There is, at least, no ambiguity about the outcome of Captain Phillips, since director Paul Greengrass and screenwriter Billy Ray had a true story to work from. But this is one of those films, like Zero Dark Thirty or Apollo 13, where our knowledge of the outcome affects the picture’s suspense and tension not one whiff — thanks both to the immediacy of Greengrass’ direction and the credibility of Tom Hanks’ performance in the title role.
His sketchy Bah-ston accent aside, Hanks is utterly (and valuably) believable. He is our portal into the story, our avatar, and since he spends most of the movie with people screaming at him and guns pointed in his face, our already ingrained sympathy toward the actor (and thus, the character) is heightened. Phillips’ struggle for survival is not a one-on-one battle with the elements, like Stone’s and Our Man’s; his life is in the hands of not just the choppy sea, but the pirates that terrorize it.
Yet his approach is the same. He calls upon his skills, improvising minute-to-minute solutions, working scenarios through as best he can, calling upon reason, logic, and his own vulnerability. A film like Captain Phillips exists in an entirely different reality than an action-movie counterpart like Under Siege, where the brave protagonist procures a machine gun early on and picks off bad guys one by one. Phillips doesn’t have that option — and even if he did, he doesn’t seem to have that capacity for violence. And it’s easy to forget, if you watch too many movies, that most normal people don’t.
This point is made most eloquently in Captain Phillips’ closing sequence, which remains, for this viewer, one of the most wrenching in recent movie memory. Maybe this is a mild spoiler, but the description conveys nothing of the scenes’ power: When the well-armed military pulls the trigger on Phillips’ kidnappers, ending his ordeal in a split second’s bloodshed, there is a long moment when our protagonist is alone, blindfolded, unaware of what’s happened, and fucking terrified. He gasps for air, he fears for his life, and (in at least some small way) he fears for his captors. Greengrass’ camera holds on Phillips, keeping him on screen as he realizes what has happened, that he is alive, that they are dead, and that he is spattered with their blood.

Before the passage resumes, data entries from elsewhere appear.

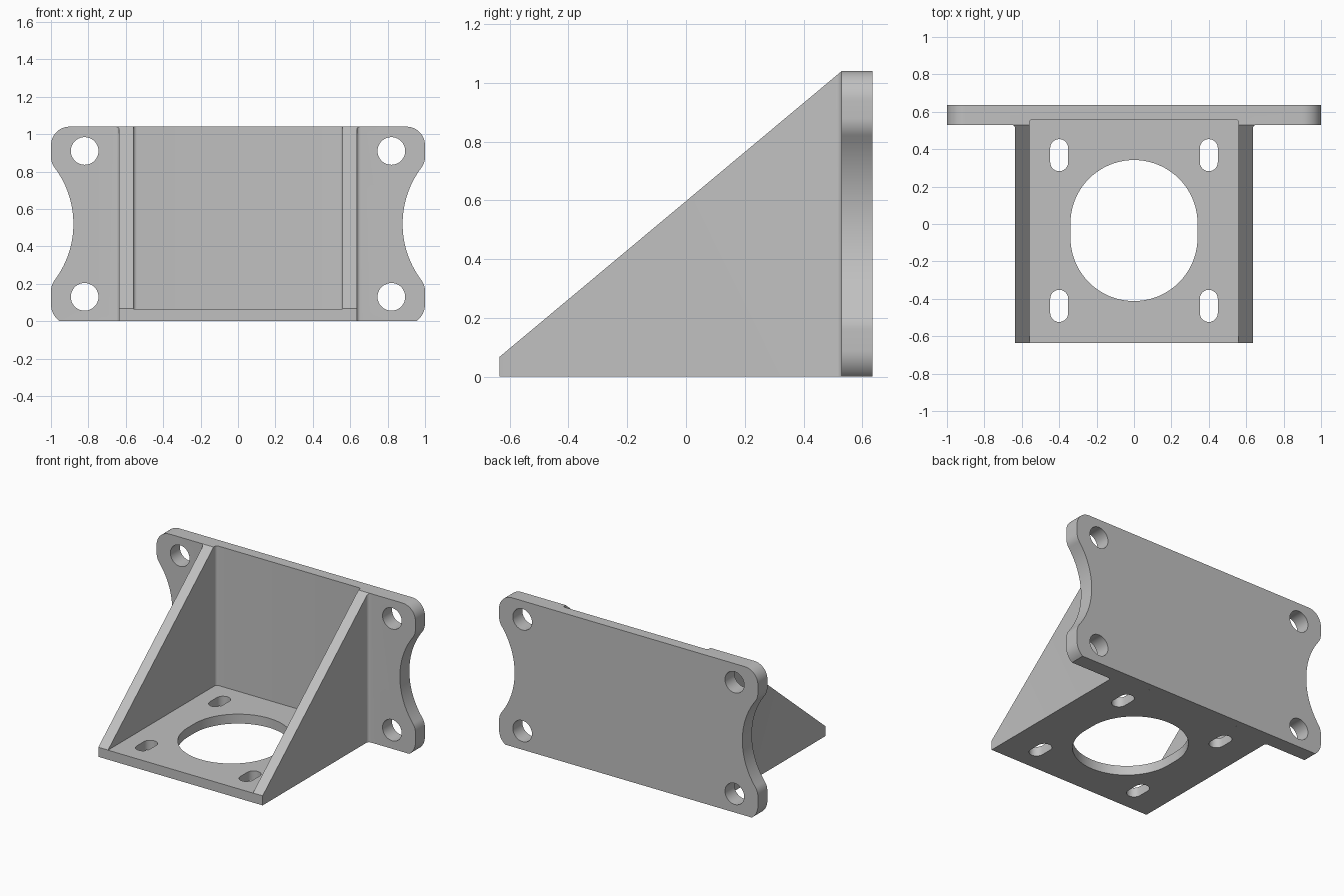
import bpy, bmesh
from math import pi, cos, sin, atan2
from mathutils import Vector

cube = bpy.data.objects.get("Cube")
if cube:
    bpy.data.objects.remove(cube, do_unlink=True)

HEIGHT = 1.04
MID = HEIGHT / 2
HOLE_Y = -0.035          # centre of the base hole pattern


def arc(cx, cy, r, a0, a1, n=12):
    return [(cx + r * cos(a0 + (a1 - a0) * i / n),
             cy + r * sin(a0 + (a1 - a0) * i / n)) for i in range(n + 1)]


def mirrored(half):
    """Close a right-hand half outline with its reflection in x."""
    return half + [(-x, y) for x, y in reversed(half)]


def slot(cx, cy, r, straight, n=24):
    return (arc(cx, cy + straight, r, 0, pi, n)
            + arc(cx, cy - straight, r, pi, 2 * pi, n))


def prism(name, outline, lo, hi, upright=False):
    """Extrude an outline along z, or along y when upright."""
    bm = bmesh.new()
    place = (lambda p: (p[0], lo, p[1])) if upright else (lambda p: (p[0], p[1], lo))
    face = bm.faces.new([bm.verts.new(place(p)) for p in outline])
    out = bmesh.ops.extrude_face_region(bm, geom=[face])
    step = Vector((0, hi - lo, 0)) if upright else Vector((0, 0, hi - lo))
    bmesh.ops.translate(bm, vec=step,
                        verts=[v for v in out["geom"] if isinstance(v, bmesh.types.BMVert)])
    bmesh.ops.recalc_face_normals(bm, faces=bm.faces)
    mesh = bpy.data.meshes.new(name)
    bm.to_mesh(mesh)
    bm.free()
    obj = bpy.data.objects.new(name, mesh)
    bpy.context.collection.objects.link(obj)
    return obj


def combine(target, tool, operation):
    mod = target.modifiers.new(operation.title(), "BOOLEAN")
    mod.operation, mod.solver, mod.object = operation, "EXACT", tool
    bpy.context.view_layer.objects.active = target
    bpy.ops.object.modifier_apply(modifier=mod.name)
    bpy.data.objects.remove(tool, do_unlink=True)


# Back plate: rounded ears with a scalloped waist on each side
tilt = atan2(0.6, 0.8)
half = [(0.953, 0)]
half += arc(0.89, 0.09, 0.11, -0.958, 0, 8)
half += arc(0.9, MID - 0.36, 0.1, 0, tilt, 8)
half += arc(1.38, MID, 0.5, pi + tilt, pi - tilt, 28)[1:-1]
half += arc(0.9, MID + 0.36, 0.1, -tilt, 0, 8)
half += arc(0.9, HEIGHT - 0.1, 0.1, 0, pi / 2)
bracket = prism("mounting_bracket", mirrored(half[1:]), 0.53, 0.635, True)

# Body with small fillets where the side walls meet the plate
half = [(0.635, -0.635)] + arc(0.655, 0.51, 0.02, pi, pi / 2, 6) + [(0.655, 0.58)]
body = prism("body", mirrored(half), 0, HEIGHT)

# Slope the tops of the side walls
bm = bmesh.new()
bm.from_mesh(body.data)
normal = Vector((0, -(HEIGHT - 0.067), 0.53 + 0.635))
cut = bmesh.ops.bisect_plane(bm, geom=bm.verts[:] + bm.edges[:] + bm.faces[:],
                             plane_co=(0, -0.635, 0.067), plane_no=normal,
                             clear_outer=True)
bmesh.ops.holes_fill(bm, edges=[e for e in bm.edges if e.is_boundary])
bmesh.ops.recalc_face_normals(bm, faces=bm.faces)
bm.to_mesh(body.data)
bm.free()
combine(bracket, body, "UNION")

# Open pocket between the walls
half = [(0.56, -0.9)] + arc(0.54, 0.54, 0.02, 0, pi / 2, 6)
combine(bracket, prism("pocket_cutter", mirrored(half), 0.066, 1.3), "DIFFERENCE")

# Large opening and four slots in the base
combine(bracket, prism("opening_cutter", slot(0, HOLE_Y, 0.34, 0.037, 40), -0.1, 0.2),
        "DIFFERENCE")
for x in (-0.4, 0.4):
    for dy in (-0.403, 0.403):
        combine(bracket, prism("slot_cutter", slot(x, HOLE_Y + dy, 0.048, 0.038, 12),
                               -0.1, 0.2), "DIFFERENCE")

# Four bolt holes in the back plate
for x in (-0.82, 0.82):
    for z in (0.13, HEIGHT - 0.13):
        combine(bracket, prism("bolt_cutter", arc(x, z, 0.074, 0, 2 * pi, 36)[:-1],
                               0.4, 0.8, True), "DIFFERENCE")

# Plain grey finish
grey = bpy.data.materials.new("light_grey")
grey.use_nodes = True
colour = (0.53, 0.53, 0.53, 1)
grey.diffuse_color = colour
grey.node_tree.nodes["Principled BSDF"].inputs["Base Color"].default_value = colour
bracket.data.materials.clear()
bracket.data.materials.append(grey)
for poly in bracket.data.polygons:
    poly.material_index = 0

bpy.ops.object.select_all(action="DESELECT")
bracket.select_set(True)
bpy.context.view_layer.objects.active = bracket
bpy.ops.object.shade_smooth_by_angle()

Most movies wouldn’t give us that moment, because it violates the simplistic, rah-rah, good-vs.-evil ethos of modern action moviemaking. And they sure wouldn’t give us the scene that follows, where Phillips is taken in to the ship’s infirmary and examined, and, in shock, he breaks down in tears.
But that’s the scene that most action movies, even the good ones, are missing. Captain Phillips, Dr. Stone, and Our Man are neither the gun-slinging robots nor the impenetrable, untouchable, indestructible heroes that too much of modern cinema idolizes. They’re people, recognizable and relatable, and though their struggles may be extraordinary, they respond to them as we might. And these three films, traditional “action movies” or no, inject into the genre what was missing as those computer-generated buildings full of computer-generated people collapsed across multiplexes all summer: a much-needed dose of humanity.